Many years ago, when I was working on Forza 3, we decided to make a “crown jewel” track for our game to use as a showcase of beauty, racing, and just general awesomeness. Since this track would be our visual showcase, we wanted it to be a fictional track so we could control how it looked, yet since everything in Forza is grounded in reality, we wanted it to be based on a real location. Spain was selected as the location, and more specifically: Montserrat. A crew of artists were sent forth to capture gigabytes of imagery to use as reference material to ensure it looked like the real place.
I already had the travel bug gnawing at me back then, but sadly I wasn’t required for the trip. Instead it was my job to stay in the office, herd cats, juggle spreadsheets, and do all that producery stuff.
Now I find myself in Barcelona, a mere 1-hour train ride away from Montserrat. I really have no choice, do I?
With my new-found pals (as usual, not real names) Mimic the Canadian and Ranger the Aussie, we hopped on the metro with only the slightest of clues how to get there or what to expect. The only things I really knew about Montserrat were:
1.) it’s beautiful.
2.) there’s a church built on the side of a mountain.
3.) it’s “rull purty” (bit of a repeat, but come on now: pretty)
We took the wrong metro once, almost got off on the wrong train stop once, and finally got off on the train stop that offered a cable-ride to the top and… nothing else.
I had expected to walk around the “town” of Montserrat before going up to the church. Turns our you couldn’t get there without walking on some dodgy-looking freeway that was obviously not conducive to pedestrians. So, there we were; nothing for it but to try the cable car up. As the crowd boarded I attempted my best “act like you belong” to just get in, but we ended up having to pay to ride up.
However, the conversation was a bit odd:
Me: “cuanto questa para tres billetos?”
her: “garbledyfloggle moug routyo blablabladdyo”
Me: Er… hables engles?
her: Yes, sure, it’s 6.50 on way to the top.
Me: how about for round trip?
her: you don’t need it, the train ticket you have will get you back down.
Me: err, so, I have a ticket that will take me back but not take me there?
Regardless we soon were on our way up.
Turns out they built, not just a church, but a whole working town at the top of the mountain. It’s got shops. It’s got restaurants. It’s got a fully functioning hotel.
The church, however, was really quite impressive.
However, you can get through all this in pretty short order. So what else to do after that? Well, turns out they have all kinds of walks you can do out to various scenic areas or religiously important spots. We quickly took assessment of our preparadness (Mimic in jeans and multiple layers, myself in shorts, Ranger in shorts and sandals) and wisely selected the longest route: an estimated 3-hour trip to a view point. Off we went.

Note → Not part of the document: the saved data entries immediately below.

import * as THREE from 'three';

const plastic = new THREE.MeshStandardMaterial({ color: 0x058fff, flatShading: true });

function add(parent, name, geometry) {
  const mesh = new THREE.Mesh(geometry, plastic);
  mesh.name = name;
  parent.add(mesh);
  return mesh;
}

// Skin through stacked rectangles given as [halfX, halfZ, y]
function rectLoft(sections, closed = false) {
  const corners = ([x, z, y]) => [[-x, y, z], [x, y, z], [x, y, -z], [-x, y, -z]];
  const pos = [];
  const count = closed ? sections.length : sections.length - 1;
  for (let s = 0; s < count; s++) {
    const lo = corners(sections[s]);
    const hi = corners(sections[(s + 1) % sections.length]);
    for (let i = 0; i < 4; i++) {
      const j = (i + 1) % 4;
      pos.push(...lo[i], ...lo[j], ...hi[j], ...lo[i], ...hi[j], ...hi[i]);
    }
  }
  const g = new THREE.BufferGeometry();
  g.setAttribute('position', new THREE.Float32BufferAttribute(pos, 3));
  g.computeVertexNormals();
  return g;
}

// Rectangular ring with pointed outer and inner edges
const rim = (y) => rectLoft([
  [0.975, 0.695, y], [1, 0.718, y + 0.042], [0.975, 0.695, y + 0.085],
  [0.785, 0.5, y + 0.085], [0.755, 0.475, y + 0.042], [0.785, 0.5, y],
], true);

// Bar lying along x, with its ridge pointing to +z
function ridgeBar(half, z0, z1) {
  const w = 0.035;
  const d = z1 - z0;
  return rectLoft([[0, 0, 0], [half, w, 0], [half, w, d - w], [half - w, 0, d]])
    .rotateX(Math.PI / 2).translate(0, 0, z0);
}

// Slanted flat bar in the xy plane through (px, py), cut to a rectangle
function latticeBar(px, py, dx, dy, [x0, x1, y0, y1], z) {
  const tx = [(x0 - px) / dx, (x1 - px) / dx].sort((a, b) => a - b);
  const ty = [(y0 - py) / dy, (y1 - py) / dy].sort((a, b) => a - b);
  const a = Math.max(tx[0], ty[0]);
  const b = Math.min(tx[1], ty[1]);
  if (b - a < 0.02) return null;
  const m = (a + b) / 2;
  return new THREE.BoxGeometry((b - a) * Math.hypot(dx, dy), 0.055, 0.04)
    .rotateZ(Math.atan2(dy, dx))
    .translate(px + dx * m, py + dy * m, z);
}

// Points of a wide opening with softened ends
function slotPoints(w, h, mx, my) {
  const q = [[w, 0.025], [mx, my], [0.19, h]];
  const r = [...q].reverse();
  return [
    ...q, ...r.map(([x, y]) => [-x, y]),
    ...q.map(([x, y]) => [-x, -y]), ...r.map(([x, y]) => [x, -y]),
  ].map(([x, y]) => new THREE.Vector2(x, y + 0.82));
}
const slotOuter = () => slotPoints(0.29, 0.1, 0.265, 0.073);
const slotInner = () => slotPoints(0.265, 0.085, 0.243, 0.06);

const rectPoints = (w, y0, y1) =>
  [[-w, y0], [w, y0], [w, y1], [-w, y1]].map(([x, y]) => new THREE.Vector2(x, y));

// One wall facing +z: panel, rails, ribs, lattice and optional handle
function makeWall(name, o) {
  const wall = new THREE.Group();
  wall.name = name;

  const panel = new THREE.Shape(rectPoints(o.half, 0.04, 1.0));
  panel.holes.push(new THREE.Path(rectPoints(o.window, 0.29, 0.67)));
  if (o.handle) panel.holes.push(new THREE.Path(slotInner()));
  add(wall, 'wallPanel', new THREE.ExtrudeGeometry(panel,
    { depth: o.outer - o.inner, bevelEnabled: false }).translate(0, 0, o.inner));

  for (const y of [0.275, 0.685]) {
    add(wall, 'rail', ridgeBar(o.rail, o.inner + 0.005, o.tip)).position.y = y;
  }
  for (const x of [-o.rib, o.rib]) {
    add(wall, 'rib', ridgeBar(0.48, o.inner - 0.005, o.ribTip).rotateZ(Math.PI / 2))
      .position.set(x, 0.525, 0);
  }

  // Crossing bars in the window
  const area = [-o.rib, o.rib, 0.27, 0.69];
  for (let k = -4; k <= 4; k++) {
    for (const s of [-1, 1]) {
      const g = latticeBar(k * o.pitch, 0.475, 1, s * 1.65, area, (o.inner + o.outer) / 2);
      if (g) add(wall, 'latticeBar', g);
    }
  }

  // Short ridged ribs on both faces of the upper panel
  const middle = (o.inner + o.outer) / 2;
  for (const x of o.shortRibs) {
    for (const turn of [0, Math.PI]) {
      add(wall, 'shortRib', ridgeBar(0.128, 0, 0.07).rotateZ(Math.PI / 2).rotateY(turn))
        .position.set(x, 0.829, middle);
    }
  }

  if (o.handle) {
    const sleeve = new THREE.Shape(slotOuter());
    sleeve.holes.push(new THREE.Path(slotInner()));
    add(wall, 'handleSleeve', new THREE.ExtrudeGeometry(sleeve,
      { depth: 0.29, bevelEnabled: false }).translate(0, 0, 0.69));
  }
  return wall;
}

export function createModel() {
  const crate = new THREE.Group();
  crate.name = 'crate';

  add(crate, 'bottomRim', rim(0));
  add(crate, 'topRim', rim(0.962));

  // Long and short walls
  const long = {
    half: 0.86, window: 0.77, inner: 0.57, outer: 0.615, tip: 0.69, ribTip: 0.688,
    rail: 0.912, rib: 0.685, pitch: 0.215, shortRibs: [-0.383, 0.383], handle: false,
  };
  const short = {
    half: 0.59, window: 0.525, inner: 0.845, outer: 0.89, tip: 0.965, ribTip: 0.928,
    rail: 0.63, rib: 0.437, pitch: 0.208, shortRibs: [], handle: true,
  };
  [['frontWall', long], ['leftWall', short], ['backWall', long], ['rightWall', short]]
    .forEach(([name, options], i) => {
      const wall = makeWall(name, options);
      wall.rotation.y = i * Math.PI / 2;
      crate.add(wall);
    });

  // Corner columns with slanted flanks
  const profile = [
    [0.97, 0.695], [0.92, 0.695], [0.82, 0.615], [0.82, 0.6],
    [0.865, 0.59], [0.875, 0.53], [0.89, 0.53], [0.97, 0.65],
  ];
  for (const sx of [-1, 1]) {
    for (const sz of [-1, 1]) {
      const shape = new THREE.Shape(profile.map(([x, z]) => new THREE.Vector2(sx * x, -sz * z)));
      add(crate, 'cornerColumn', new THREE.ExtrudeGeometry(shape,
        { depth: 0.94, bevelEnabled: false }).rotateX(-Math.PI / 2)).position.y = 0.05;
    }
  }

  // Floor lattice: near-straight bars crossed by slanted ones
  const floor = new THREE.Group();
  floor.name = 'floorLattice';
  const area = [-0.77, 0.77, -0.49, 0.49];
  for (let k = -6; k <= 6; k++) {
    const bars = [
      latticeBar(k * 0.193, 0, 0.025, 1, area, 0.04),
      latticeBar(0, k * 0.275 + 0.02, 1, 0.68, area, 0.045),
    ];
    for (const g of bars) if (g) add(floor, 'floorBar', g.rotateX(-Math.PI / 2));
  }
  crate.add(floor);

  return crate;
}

The first thing we were surprised by was the stairs. So many, many stairs.
We should have realized there would be SOME ascension needed, but we really had no idea how much. Sweat soon flowed freely. Mimic removed any layers that were non-essential. Ranger soldiered on in flip-flops bravely.
As we went up, dark clouds moved in, threatening rain. Which was a less-than cheery thought for us as we were over an hour in and really had no shelter. The weather cared not, though. It moved in quickly and we ascended into it.
Eventually, we arrived at the top, alternatingly sweating, shivering, and massaging our poor, surprised quadriceps. The view, even with clouds, was pretty stunning.
Just as we were about the set off on down the mountain, the weather took pity on us.
All the way back we had stunning visuals along the way. Simply gorgeous.
Montserrat remains one of the most stunning natural places I’ve ever been. If you ever make it to this region, this is a must-see place. Don’t question. Do it.
Also, left a little message for visitors at the top. Rock on, Turn 10.